>>>>>

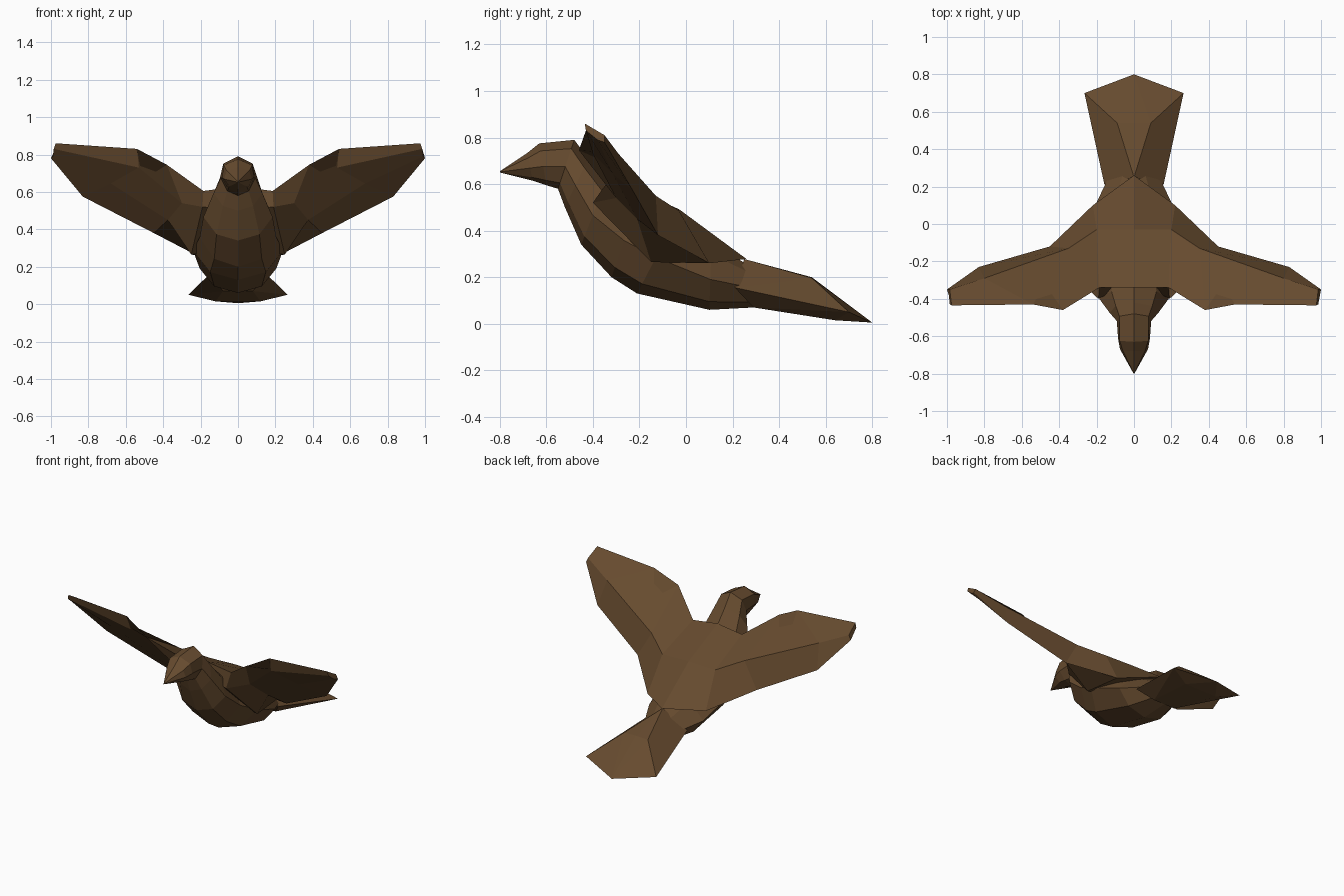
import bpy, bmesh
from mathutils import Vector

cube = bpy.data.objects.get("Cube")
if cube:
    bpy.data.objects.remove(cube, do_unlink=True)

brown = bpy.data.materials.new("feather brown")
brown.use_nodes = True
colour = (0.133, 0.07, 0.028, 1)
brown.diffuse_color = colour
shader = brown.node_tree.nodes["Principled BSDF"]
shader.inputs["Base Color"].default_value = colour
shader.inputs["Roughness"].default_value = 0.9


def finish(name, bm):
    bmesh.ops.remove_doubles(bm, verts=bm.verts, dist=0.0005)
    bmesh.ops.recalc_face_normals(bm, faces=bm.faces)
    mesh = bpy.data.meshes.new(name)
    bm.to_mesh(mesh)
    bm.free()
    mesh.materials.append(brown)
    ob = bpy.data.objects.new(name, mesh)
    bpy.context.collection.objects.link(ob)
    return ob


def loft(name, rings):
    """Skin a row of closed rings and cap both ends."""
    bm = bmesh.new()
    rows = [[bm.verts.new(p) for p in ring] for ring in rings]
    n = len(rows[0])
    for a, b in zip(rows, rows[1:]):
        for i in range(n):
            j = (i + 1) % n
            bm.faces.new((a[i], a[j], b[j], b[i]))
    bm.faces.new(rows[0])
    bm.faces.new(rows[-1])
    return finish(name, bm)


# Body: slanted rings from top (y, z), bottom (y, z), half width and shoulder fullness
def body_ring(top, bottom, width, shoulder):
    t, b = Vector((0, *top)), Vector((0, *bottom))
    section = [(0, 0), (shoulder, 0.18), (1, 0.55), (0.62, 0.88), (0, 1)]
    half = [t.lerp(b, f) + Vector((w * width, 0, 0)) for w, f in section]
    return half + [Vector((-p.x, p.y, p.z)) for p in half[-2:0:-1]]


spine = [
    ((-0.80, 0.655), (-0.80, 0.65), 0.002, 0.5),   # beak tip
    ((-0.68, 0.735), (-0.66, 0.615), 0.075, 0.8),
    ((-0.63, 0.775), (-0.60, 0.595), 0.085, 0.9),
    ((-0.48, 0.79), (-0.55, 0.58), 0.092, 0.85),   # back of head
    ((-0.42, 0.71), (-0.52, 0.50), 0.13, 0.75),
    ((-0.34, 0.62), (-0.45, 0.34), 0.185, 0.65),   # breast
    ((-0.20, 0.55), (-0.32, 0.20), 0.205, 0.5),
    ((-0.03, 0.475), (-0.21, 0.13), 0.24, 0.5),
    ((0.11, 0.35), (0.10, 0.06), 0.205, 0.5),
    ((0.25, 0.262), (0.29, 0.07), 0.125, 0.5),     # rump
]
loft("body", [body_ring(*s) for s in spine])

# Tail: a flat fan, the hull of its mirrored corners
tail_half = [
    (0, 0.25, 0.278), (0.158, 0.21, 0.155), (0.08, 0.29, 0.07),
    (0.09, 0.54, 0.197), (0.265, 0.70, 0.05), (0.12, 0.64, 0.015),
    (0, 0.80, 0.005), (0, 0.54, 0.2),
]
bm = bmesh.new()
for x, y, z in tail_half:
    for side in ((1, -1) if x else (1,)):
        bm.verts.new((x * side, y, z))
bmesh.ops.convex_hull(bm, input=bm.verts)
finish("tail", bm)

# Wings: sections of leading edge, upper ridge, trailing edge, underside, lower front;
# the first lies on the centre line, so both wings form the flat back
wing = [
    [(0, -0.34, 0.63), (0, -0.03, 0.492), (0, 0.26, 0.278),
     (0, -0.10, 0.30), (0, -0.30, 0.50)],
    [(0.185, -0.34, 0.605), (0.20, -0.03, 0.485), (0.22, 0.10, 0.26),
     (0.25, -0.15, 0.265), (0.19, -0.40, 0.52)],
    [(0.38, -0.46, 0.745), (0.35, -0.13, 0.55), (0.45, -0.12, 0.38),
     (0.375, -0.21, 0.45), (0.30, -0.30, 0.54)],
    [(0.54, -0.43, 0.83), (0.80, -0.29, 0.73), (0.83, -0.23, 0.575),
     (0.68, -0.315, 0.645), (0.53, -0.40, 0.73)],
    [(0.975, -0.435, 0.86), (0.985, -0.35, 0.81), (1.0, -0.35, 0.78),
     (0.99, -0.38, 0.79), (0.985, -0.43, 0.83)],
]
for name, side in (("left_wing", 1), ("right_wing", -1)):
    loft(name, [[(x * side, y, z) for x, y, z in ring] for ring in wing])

<<<<<
>>>>>

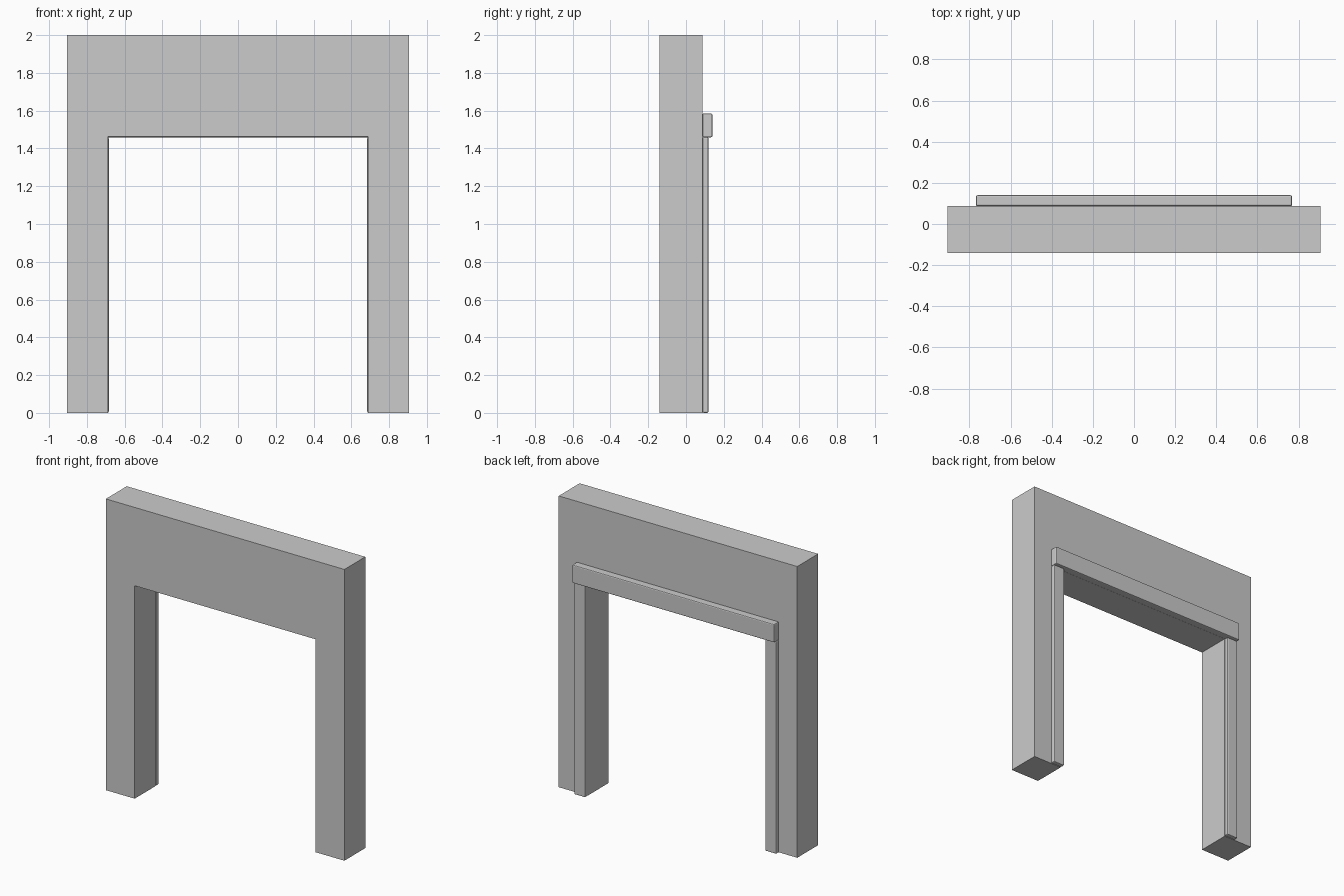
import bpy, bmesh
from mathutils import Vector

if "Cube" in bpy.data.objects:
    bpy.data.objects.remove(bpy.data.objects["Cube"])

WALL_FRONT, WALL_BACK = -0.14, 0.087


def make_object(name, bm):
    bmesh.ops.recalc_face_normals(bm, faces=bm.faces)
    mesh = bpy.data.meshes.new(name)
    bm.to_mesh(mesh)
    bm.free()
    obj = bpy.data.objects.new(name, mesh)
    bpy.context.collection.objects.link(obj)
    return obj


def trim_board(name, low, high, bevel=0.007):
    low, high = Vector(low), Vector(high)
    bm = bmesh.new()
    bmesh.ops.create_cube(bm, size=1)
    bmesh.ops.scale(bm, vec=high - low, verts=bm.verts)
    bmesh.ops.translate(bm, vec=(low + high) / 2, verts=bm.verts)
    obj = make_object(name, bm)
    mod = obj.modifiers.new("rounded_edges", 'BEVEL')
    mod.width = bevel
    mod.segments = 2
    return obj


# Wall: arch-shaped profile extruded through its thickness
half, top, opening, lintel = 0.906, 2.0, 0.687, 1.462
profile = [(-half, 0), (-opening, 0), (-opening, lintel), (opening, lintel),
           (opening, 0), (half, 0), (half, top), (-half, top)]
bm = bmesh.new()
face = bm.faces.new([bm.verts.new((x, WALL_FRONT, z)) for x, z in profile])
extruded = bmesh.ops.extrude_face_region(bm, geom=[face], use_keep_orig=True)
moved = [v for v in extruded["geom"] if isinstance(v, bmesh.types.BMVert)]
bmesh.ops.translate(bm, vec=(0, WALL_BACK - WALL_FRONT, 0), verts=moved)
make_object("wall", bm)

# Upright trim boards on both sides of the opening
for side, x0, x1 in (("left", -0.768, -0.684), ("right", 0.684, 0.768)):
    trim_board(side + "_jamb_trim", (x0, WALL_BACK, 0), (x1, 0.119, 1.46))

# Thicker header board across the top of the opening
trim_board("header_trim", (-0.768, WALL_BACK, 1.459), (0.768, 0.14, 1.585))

<<<<<

» **WHAT TO DO**: Find the word "name" in the records. Copy every line it appears in.

» **EXPECTED OUTPUT**:
def finish(name, bm):
    mesh = bpy.data.meshes.new(name)
    ob = bpy.data.objects.new(name, mesh)
def loft(name, rings):
    return finish(name, bm)
for name, side in (("left_wing", 1), ("right_wing", -1)):
    loft(name, [[(x * side, y, z) for x, y, z in ring] for ring in wing])
def make_object(name, bm):
    mesh = bpy.data.meshes.new(name)
    obj = bpy.data.objects.new(name, mesh)
def trim_board(name, low, high, bevel=0.007):
    obj = make_object(name, bm)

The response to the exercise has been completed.